Most venerable cities in the USA have a neighborhood close to downtown that is being preserved for posterity. Many of the dwellings have been lovingly restored and are legally protected. The daughter of friends in St. Louis used to live in a historic area near what locals call the Central West End. Across the street for the entire length of Forest Park’s north side near the old Chase Hotel and the new Jeanne Gang high rise named 100 Kingshighway, these mansions were the Beverly Hills of St. Louis. St. Louis actually has 17 of these historic districts. In Seattle, it’s the Capitol Hill-Harvard-Belmont area. In Dallas it’s Swiss Avenue, and Ruth & I had a look at it earlier this year.
The Swiss Avenue Historic District is just northeast of downtown not too far from Fair Park, home of the Cotton Bowl Stadium and the fantastic Texas Centennial Exposition buildings. It’s an eight block corridor with a park down its middle containing many live oak trees between Fitzhugh and La Vista Streets. The entire neighborhood is listed on the National Register of Historic Places, and it’s Dallas’ first preserved residential area. Like Beverly Hills, it’s definitely worth a look.
A Swiss immigrant named Henri Boll named it. It was largely developed between 1905 and the 1920s. A cotton gin manufacturer, R. S. Munger, lived here and influenced community standards. The Harris-Savage House, home to a former Dallas mayor, has been a major Texas Historic Landmark since 2013. When Swiss Avenue was being built, there were many requirements. For example, houses had to be at least 2 stories tall. However, the architectural style was left to the owner and developers. By 1970 many had been demolished or converted to apartments but there were about 200 of them left. Like other such areas, the initial residents tended to be lawyers, bankers, doctors, and rich industrialists.

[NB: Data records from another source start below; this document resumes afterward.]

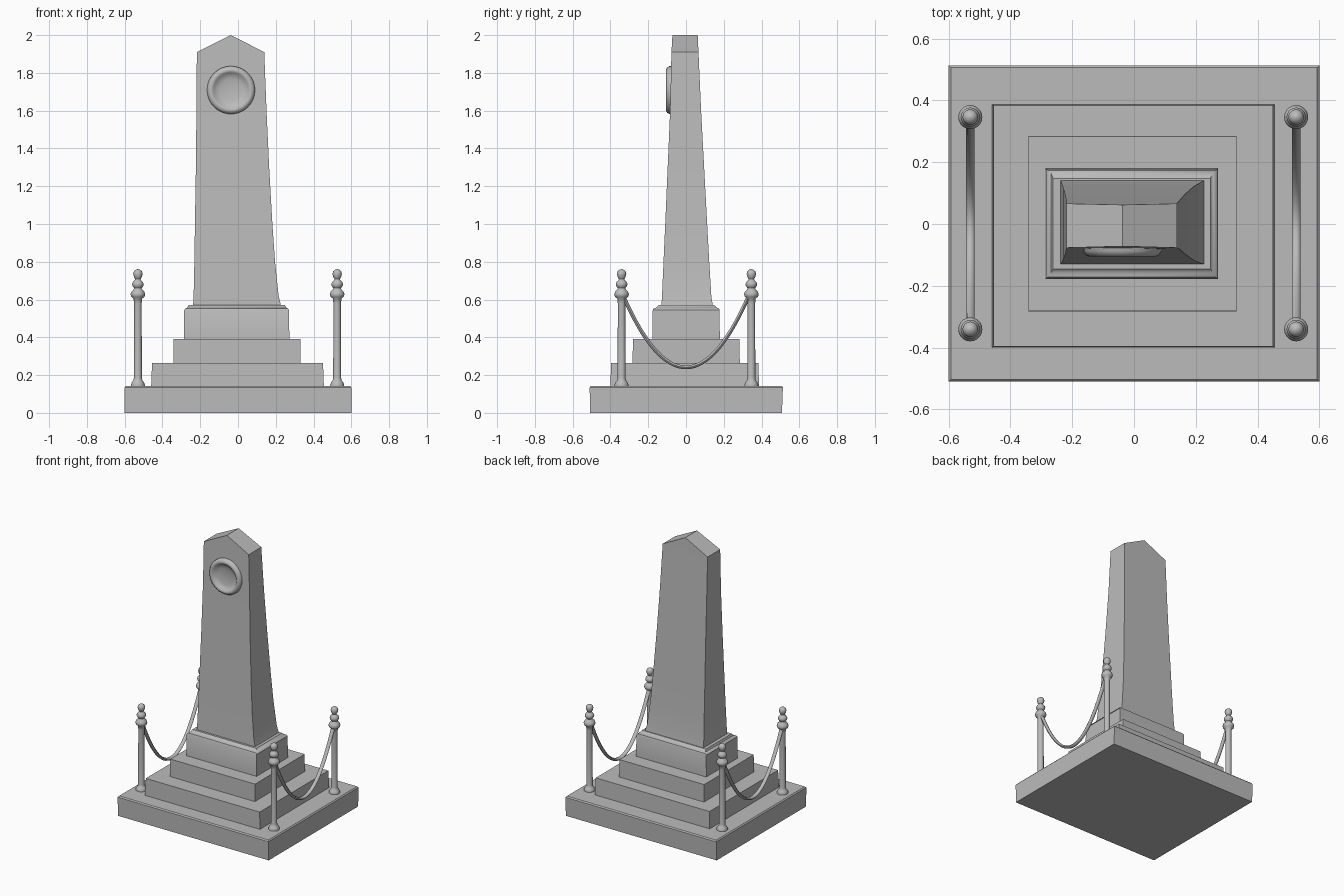
import bpy, bmesh, math

if "Cube" in bpy.data.objects:
    bpy.data.objects.remove(bpy.data.objects["Cube"])

stone = bpy.data.materials.new("grey_stone")
stone.diffuse_color = (0.5, 0.5, 0.5, 1)
stone.use_nodes = True
stone.node_tree.nodes["Principled BSDF"].inputs["Base Color"].default_value = stone.diffuse_color


def finish(bm, name, angle=35):
    """Turn a bmesh into a shaded object with the stone material."""
    bmesh.ops.recalc_face_normals(bm, faces=bm.faces)
    me = bpy.data.meshes.new(name)
    bm.to_mesh(me)
    bm.free()
    me.materials.append(stone)
    ob = bpy.data.objects.new(name, me)
    bpy.context.collection.objects.link(ob)
    bpy.ops.object.select_all(action='DESELECT')
    ob.select_set(True)
    bpy.context.view_layer.objects.active = ob
    bpy.ops.object.shade_smooth_by_angle(angle=math.radians(angle))
    return ob


def skin(bm, rings, caps=True):
    """Bridge successive closed rings of points."""
    vs = [[bm.verts.new(p) for p in r] for r in rings]
    n = len(vs[0])
    for a, b in zip(vs, vs[1:]):
        for i in range(n):
            j = (i + 1) % n
            bm.faces.new((a[i], a[j], b[j], b[i]))
    if caps:
        bm.faces.new(vs[0][::-1])
        bm.faces.new(vs[-1])


def loft(name, levels):
    """Rectangular block through levels of (z, x0, x1, y0, y1)."""
    bm = bmesh.new()
    skin(bm, [[(a, c, z), (b, c, z), (b, d, z), (a, d, z)]
              for z, a, b, c, d in levels])
    return finish(bm, name)


def lathe(name, profile, place, n=20):
    """Revolve (radius, height) points; place maps local to world."""
    bm = bmesh.new()
    skin(bm, [[place(r * math.cos(math.tau * i / n),
                     r * math.sin(math.tau * i / n), h)
               for i in range(n)] for r, h in profile])
    return finish(bm, name, 50)


# Plinth and steps
loft("base_slab", [(0, -.6, .6, -.508, .508), (.135, -.6, .6, -.51, .513),
                   (.143, -.593, .593, -.503, .506)])
loft("lower_step", [(.13, -.46, .455, -.40, .387), (.265, -.455, .45, -.397, .383)])
loft("middle_step", [(.255, -.342, .332, -.283, .285), (.39, -.342, .332, -.281, .283)])
loft("pedestal", [(.38, -.287, .272, -.178, .179), (.545, -.285, .27, -.176, .178),
                  (.553, -.278, .264, -.171, .174), (.557, -.268, .256, -.158, .164),
                  (.572, -.262, .247, -.145, .148)])

# Tapered shaft with a gabled top
bm = bmesh.new()
levels = [(.565, -.238, .228, -.13, .142), (.62, -.235, .215, -.127, .134),
          (.8, -.231, .196, -.119, .123), (1.0, -.228, .182, -.11, .112),
          (1.3, -.223, .165, -.097, .096), (1.6, -.22, .151, -.084, .08),
          (1.91, -.218, .139, -.077, .066)]
rings = [[(a, c, z), ((a + b) / 2, c, z), (b, c, z),
          (b, d, z), ((a + b) / 2, d, z), (a, d, z)] for z, a, b, c, d in levels]
a, b, c, d = levels[-1][1:]
rings[-1][1] = (-.038, c + .005, 2.0)
rings[-1][4] = (-.038, d - .004, 2.0)
skin(bm, rings, caps=False)
bm.verts.ensure_lookup_table()
t = bm.verts[-6:]
bm.faces.new((t[0], t[1], t[4], t[5]))
bm.faces.new((t[1], t[2], t[3], t[4]))
bm.faces.new(bm.verts[:6][::-1])
finish(bm, "shaft", 25)

# Dished round medallion on the front
lathe("medallion",
      [(.128, -.03), (.127, .008), (.119, .021), (.106, .026), (.095, .022),
       (.087, .012), (.06, .005), (.03, .002), (.005, .001)],
      lambda u, v, h: (-.037 + u, -.08 - h, 1.709 + v), 32)

# Rope posts with finials
POST = [(.036, .135), (.037, .15), (.031, .163), (.024, .172), (.021, .185),
        (.02, .58), (.023, .605), (.035, .615), (.039, .628), (.034, .642),
        (.024, .652), (.02, .66), (.029, .672), (.031, .682), (.026, .694),
        (.017, .702), (.014, .708), (.021, .72), (.025, .736), (.021, .75),
        (.011, .758), (.002, .761)]
for side, px in (("left", -.53), ("right", .525)):
    for end, py in (("front", -.341), ("back", .346)):
        lathe(f"{side}_{end}_post", POST,
              lambda u, v, h, px=px, py=py: (px + u, py + v, h))

    # Sagging rope between each pair of posts
    bm = bmesh.new()
    rings = []
    for i in range(33):
        s = -1 + i / 16
        y, z = .335 * s, .235 + .385 * s * s
        slope = math.atan2(.77 * s, .335)
        ring = []
        for k in range(8):
            t = math.tau * k / 8
            n = .010 * math.sin(t)
            ring.append((px + .014 * math.cos(t),
                         y - n * math.sin(slope), z + n * math.cos(slope) + .006))
        rings.append(ring)
    skin(bm, rings)
    finish(bm, f"{side}_rope", 60)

What is left of Swiss Avenue has a unique character, has been lavished with much affection, is beautifully preserved, and is definitely worth seeing.